### Directions for this task
Write out every line exactly, from the first line of the records below through the line that contains "def x_inner(z): return 0.5 + 0.006 * z".
=======
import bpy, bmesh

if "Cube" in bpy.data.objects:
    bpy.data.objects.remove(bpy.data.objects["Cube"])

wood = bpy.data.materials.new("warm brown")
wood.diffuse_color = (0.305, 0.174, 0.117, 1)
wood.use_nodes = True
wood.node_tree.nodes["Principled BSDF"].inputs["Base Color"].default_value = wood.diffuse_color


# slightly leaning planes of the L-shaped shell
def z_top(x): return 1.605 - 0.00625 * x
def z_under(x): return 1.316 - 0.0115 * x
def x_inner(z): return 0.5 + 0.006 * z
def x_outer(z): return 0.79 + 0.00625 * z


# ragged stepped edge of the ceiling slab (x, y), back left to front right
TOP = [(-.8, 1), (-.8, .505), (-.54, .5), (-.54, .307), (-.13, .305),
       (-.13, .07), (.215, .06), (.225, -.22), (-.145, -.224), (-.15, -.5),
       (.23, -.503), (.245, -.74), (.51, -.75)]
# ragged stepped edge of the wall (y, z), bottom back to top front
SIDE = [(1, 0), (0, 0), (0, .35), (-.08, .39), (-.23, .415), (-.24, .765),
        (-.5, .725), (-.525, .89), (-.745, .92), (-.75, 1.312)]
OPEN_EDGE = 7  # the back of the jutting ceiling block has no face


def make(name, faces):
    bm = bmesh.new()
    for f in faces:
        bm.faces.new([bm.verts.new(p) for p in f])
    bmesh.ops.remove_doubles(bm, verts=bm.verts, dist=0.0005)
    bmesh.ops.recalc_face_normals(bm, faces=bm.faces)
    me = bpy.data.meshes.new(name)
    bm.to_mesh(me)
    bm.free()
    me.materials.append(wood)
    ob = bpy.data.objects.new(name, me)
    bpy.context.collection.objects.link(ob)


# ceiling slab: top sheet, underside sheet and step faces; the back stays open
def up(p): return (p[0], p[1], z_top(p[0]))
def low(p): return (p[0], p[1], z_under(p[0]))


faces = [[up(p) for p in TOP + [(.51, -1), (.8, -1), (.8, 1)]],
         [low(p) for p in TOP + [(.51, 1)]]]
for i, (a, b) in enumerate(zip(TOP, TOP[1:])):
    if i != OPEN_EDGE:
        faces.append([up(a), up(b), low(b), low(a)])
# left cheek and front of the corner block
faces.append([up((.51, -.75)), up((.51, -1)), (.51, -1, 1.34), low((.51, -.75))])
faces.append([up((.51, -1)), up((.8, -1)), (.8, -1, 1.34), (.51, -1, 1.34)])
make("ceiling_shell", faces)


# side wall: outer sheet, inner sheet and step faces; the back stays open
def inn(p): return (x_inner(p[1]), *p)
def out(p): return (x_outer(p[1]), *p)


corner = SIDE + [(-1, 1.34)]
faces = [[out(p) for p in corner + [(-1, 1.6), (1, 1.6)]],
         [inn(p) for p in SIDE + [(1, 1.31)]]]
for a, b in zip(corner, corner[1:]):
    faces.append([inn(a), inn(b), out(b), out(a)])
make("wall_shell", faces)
=======
### Output
import bpy, bmesh

if "Cube" in bpy.data.objects:
    bpy.data.objects.remove(bpy.data.objects["Cube"])

wood = bpy.data.materials.new("warm brown")
wood.diffuse_color = (0.305, 0.174, 0.117, 1)
wood.use_nodes = True
wood.node_tree.nodes["Principled BSDF"].inputs["Base Color"].default_value = wood.diffuse_color


# slightly leaning planes of the L-shaped shell
def z_top(x): return 1.605 - 0.00625 * x
def z_under(x): return 1.316 - 0.0115 * x
def x_inner(z): return 0.5 + 0.006 * z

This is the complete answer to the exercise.